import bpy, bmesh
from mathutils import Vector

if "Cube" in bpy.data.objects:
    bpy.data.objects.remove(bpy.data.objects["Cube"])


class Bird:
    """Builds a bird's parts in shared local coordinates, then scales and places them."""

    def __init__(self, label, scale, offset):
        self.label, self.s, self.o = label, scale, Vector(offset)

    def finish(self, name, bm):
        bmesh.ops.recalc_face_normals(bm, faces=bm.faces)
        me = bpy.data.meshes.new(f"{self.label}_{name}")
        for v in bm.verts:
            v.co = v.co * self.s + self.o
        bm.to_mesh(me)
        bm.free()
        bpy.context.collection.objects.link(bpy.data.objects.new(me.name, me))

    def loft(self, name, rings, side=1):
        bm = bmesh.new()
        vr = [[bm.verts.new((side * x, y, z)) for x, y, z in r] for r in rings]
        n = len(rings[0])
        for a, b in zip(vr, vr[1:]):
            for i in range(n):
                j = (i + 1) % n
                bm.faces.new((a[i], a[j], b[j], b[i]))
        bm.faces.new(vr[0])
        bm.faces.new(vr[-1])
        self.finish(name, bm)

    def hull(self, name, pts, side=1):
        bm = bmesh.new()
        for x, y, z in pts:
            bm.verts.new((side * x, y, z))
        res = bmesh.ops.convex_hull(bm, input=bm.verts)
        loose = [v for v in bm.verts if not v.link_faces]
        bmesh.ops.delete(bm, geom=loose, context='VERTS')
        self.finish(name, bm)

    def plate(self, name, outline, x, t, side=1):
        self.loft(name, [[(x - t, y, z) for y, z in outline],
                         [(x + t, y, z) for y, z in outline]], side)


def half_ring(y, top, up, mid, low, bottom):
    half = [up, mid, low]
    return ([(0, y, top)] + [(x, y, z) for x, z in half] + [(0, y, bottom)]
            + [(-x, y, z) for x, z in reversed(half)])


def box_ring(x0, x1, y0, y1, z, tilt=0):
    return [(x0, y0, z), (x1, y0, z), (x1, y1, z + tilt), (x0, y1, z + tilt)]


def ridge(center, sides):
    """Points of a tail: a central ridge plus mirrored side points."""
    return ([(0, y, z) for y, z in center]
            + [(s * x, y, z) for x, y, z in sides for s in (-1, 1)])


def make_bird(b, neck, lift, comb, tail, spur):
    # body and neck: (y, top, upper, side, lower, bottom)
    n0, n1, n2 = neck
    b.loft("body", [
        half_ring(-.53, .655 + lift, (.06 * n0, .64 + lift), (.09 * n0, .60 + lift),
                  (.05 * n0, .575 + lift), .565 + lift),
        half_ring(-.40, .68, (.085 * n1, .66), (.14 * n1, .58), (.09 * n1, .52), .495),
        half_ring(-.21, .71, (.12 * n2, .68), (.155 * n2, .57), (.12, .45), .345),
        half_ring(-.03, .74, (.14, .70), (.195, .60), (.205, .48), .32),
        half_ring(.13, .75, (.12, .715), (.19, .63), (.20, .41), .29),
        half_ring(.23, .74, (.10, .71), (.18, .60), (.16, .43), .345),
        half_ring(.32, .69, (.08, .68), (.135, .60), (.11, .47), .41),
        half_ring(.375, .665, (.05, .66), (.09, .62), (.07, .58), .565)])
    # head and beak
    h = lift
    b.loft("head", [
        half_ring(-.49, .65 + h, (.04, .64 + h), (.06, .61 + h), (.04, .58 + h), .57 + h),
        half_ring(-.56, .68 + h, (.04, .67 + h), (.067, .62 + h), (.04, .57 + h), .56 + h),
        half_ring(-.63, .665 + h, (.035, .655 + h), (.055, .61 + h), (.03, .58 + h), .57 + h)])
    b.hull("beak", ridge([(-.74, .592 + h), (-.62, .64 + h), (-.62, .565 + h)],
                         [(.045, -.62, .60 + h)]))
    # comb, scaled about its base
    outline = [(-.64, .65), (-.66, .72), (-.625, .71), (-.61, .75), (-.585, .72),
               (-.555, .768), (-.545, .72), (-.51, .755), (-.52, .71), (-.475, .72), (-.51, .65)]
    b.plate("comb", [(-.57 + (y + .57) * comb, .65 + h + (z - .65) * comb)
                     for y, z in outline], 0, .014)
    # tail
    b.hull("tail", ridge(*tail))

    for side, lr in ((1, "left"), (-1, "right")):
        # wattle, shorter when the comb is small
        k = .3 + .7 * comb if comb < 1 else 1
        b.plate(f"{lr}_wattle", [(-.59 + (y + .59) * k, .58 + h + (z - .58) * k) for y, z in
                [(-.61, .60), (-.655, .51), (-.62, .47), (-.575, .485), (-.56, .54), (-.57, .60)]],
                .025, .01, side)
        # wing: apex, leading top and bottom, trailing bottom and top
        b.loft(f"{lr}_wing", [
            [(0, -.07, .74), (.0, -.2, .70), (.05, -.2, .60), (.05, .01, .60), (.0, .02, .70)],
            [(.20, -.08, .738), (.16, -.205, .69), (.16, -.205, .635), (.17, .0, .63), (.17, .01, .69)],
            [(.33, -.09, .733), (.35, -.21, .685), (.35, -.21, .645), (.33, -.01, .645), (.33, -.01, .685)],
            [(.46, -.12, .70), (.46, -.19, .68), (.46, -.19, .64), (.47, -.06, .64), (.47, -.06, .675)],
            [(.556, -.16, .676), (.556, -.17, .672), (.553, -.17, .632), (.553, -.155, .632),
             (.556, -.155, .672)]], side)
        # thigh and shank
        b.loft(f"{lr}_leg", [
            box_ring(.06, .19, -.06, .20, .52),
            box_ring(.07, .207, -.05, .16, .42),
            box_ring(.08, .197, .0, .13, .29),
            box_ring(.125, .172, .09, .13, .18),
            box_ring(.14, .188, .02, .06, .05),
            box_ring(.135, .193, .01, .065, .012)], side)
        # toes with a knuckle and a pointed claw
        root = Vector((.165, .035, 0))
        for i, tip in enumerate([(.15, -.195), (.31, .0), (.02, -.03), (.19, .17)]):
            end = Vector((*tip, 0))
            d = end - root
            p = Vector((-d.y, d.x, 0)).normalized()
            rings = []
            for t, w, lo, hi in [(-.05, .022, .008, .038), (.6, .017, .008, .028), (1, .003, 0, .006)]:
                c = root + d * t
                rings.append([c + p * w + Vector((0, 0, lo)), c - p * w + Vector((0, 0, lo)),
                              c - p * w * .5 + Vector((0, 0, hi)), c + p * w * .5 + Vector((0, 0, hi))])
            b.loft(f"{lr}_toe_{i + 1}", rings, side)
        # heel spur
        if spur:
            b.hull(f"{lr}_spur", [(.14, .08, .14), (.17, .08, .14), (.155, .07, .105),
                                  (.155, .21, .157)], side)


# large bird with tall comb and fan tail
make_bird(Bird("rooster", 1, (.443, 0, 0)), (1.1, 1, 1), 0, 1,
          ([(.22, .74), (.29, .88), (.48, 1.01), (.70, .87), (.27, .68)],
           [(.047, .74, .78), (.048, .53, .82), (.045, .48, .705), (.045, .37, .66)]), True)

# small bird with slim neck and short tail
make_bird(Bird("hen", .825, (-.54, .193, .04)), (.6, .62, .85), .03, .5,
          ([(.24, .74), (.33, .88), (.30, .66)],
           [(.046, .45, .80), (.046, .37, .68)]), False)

> **WHAT IS NEEDED**
The response should consist of all the entries, reproduced word for word.

> **WRITTEN ANSWER**
import bpy, bmesh
from mathutils import Vector

if "Cube" in bpy.data.objects:
    bpy.data.objects.remove(bpy.data.objects["Cube"])


class Bird:
    """Builds a bird's parts in shared local coordinates, then scales and places them."""

    def __init__(self, label, scale, offset):
        self.label, self.s, self.o = label, scale, Vector(offset)

    def finish(self, name, bm):
        bmesh.ops.recalc_face_normals(bm, faces=bm.faces)
        me = bpy.data.meshes.new(f"{self.label}_{name}")
        for v in bm.verts:
            v.co = v.co * self.s + self.o
        bm.to_mesh(me)
        bm.free()
        bpy.context.collection.objects.link(bpy.data.objects.new(me.name, me))

    def loft(self, name, rings, side=1):
        bm = bmesh.new()
        vr = [[bm.verts.new((side * x, y, z)) for x, y, z in r] for r in rings]
        n = len(rings[0])
        for a, b in zip(vr, vr[1:]):
            for i in range(n):
                j = (i + 1) % n
                bm.faces.new((a[i], a[j], b[j], b[i]))
        bm.faces.new(vr[0])
        bm.faces.new(vr[-1])
        self.finish(name, bm)

    def hull(self, name, pts, side=1):
        bm = bmesh.new()
        for x, y, z in pts:
            bm.verts.new((side * x, y, z))
        res = bmesh.ops.convex_hull(bm, input=bm.verts)
        loose = [v for v in bm.verts if not v.link_faces]
        bmesh.ops.delete(bm, geom=loose, context='VERTS')
        self.finish(name, bm)

    def plate(self, name, outline, x, t, side=1):
        self.loft(name, [[(x - t, y, z) for y, z in outline],
                         [(x + t, y, z) for y, z in outline]], side)


def half_ring(y, top, up, mid, low, bottom):
    half = [up, mid, low]
    return ([(0, y, top)] + [(x, y, z) for x, z in half] + [(0, y, bottom)]
            + [(-x, y, z) for x, z in reversed(half)])


def box_ring(x0, x1, y0, y1, z, tilt=0):
    return [(x0, y0, z), (x1, y0, z), (x1, y1, z + tilt), (x0, y1, z + tilt)]


def ridge(center, sides):
    """Points of a tail: a central ridge plus mirrored side points."""
    return ([(0, y, z) for y, z in center]
            + [(s * x, y, z) for x, y, z in sides for s in (-1, 1)])


def make_bird(b, neck, lift, comb, tail, spur):
    # body and neck: (y, top, upper, side, lower, bottom)
    n0, n1, n2 = neck
    b.loft("body", [
        half_ring(-.53, .655 + lift, (.06 * n0, .64 + lift), (.09 * n0, .60 + lift),
                  (.05 * n0, .575 + lift), .565 + lift),
        half_ring(-.40, .68, (.085 * n1, .66), (.14 * n1, .58), (.09 * n1, .52), .495),
        half_ring(-.21, .71, (.12 * n2, .68), (.155 * n2, .57), (.12, .45), .345),
        half_ring(-.03, .74, (.14, .70), (.195, .60), (.205, .48), .32),
        half_ring(.13, .75, (.12, .715), (.19, .63), (.20, .41), .29),
        half_ring(.23, .74, (.10, .71), (.18, .60), (.16, .43), .345),
        half_ring(.32, .69, (.08, .68), (.135, .60), (.11, .47), .41),
        half_ring(.375, .665, (.05, .66), (.09, .62), (.07, .58), .565)])
    # head and beak
    h = lift
    b.loft("head", [
        half_ring(-.49, .65 + h, (.04, .64 + h), (.06, .61 + h), (.04, .58 + h), .57 + h),
        half_ring(-.56, .68 + h, (.04, .67 + h), (.067, .62 + h), (.04, .57 + h), .56 + h),
        half_ring(-.63, .665 + h, (.035, .655 + h), (.055, .61 + h), (.03, .58 + h), .57 + h)])
    b.hull("beak", ridge([(-.74, .592 + h), (-.62, .64 + h), (-.62, .565 + h)],
                         [(.045, -.62, .60 + h)]))
    # comb, scaled about its base
    outline = [(-.64, .65), (-.66, .72), (-.625, .71), (-.61, .75), (-.585, .72),
               (-.555, .768), (-.545, .72), (-.51, .755), (-.52, .71), (-.475, .72), (-.51, .65)]
    b.plate("comb", [(-.57 + (y + .57) * comb, .65 + h + (z - .65) * comb)
                     for y, z in outline], 0, .014)
    # tail
    b.hull("tail", ridge(*tail))

    for side, lr in ((1, "left"), (-1, "right")):
        # wattle, shorter when the comb is small
        k = .3 + .7 * comb if comb < 1 else 1
        b.plate(f"{lr}_wattle", [(-.59 + (y + .59) * k, .58 + h + (z - .58) * k) for y, z in
                [(-.61, .60), (-.655, .51), (-.62, .47), (-.575, .485), (-.56, .54), (-.57, .60)]],
                .025, .01, side)
        # wing: apex, leading top and bottom, trailing bottom and top
        b.loft(f"{lr}_wing", [
            [(0, -.07, .74), (.0, -.2, .70), (.05, -.2, .60), (.05, .01, .60), (.0, .02, .70)],
            [(.20, -.08, .738), (.16, -.205, .69), (.16, -.205, .635), (.17, .0, .63), (.17, .01, .69)],
            [(.33, -.09, .733), (.35, -.21, .685), (.35, -.21, .645), (.33, -.01, .645), (.33, -.01, .685)],
            [(.46, -.12, .70), (.46, -.19, .68), (.46, -.19, .64), (.47, -.06, .64), (.47, -.06, .675)],
            [(.556, -.16, .676), (.556, -.17, .672), (.553, -.17, .632), (.553, -.155, .632),
             (.556, -.155, .672)]], side)
        # thigh and shank
        b.loft(f"{lr}_leg", [
            box_ring(.06, .19, -.06, .20, .52),
            box_ring(.07, .207, -.05, .16, .42),
            box_ring(.08, .197, .0, .13, .29),
            box_ring(.125, .172, .09, .13, .18),
            box_ring(.14, .188, .02, .06, .05),
            box_ring(.135, .193, .01, .065, .012)], side)
        # toes with a knuckle and a pointed claw
        root = Vector((.165, .035, 0))
        for i, tip in enumerate([(.15, -.195), (.31, .0), (.02, -.03), (.19, .17)]):
            end = Vector((*tip, 0))
            d = end - root
            p = Vector((-d.y, d.x, 0)).normalized()
            rings = []
            for t, w, lo, hi in [(-.05, .022, .008, .038), (.6, .017, .008, .028), (1, .003, 0, .006)]:
                c = root + d * t
                rings.append([c + p * w + Vector((0, 0, lo)), c - p * w + Vector((0, 0, lo)),
                              c - p * w * .5 + Vector((0, 0, hi)), c + p * w * .5 + Vector((0, 0, hi))])
            b.loft(f"{lr}_toe_{i + 1}", rings, side)
        # heel spur
        if spur:
            b.hull(f"{lr}_spur", [(.14, .08, .14), (.17, .08, .14), (.155, .07, .105),
                                  (.155, .21, .157)], side)


# large bird with tall comb and fan tail
make_bird(Bird("rooster", 1, (.443, 0, 0)), (1.1, 1, 1), 0, 1,
          ([(.22, .74), (.29, .88), (.48, 1.01), (.70, .87), (.27, .68)],
           [(.047, .74, .78), (.048, .53, .82), (.045, .48, .705), (.045, .37, .66)]), True)

# small bird with slim neck and short tail
make_bird(Bird("hen", .825, (-.54, .193, .04)), (.6, .62, .85), .03, .5,
          ([(.24, .74), (.33, .88), (.30, .66)],
           [(.046, .45, .80), (.046, .37, .68)]), False)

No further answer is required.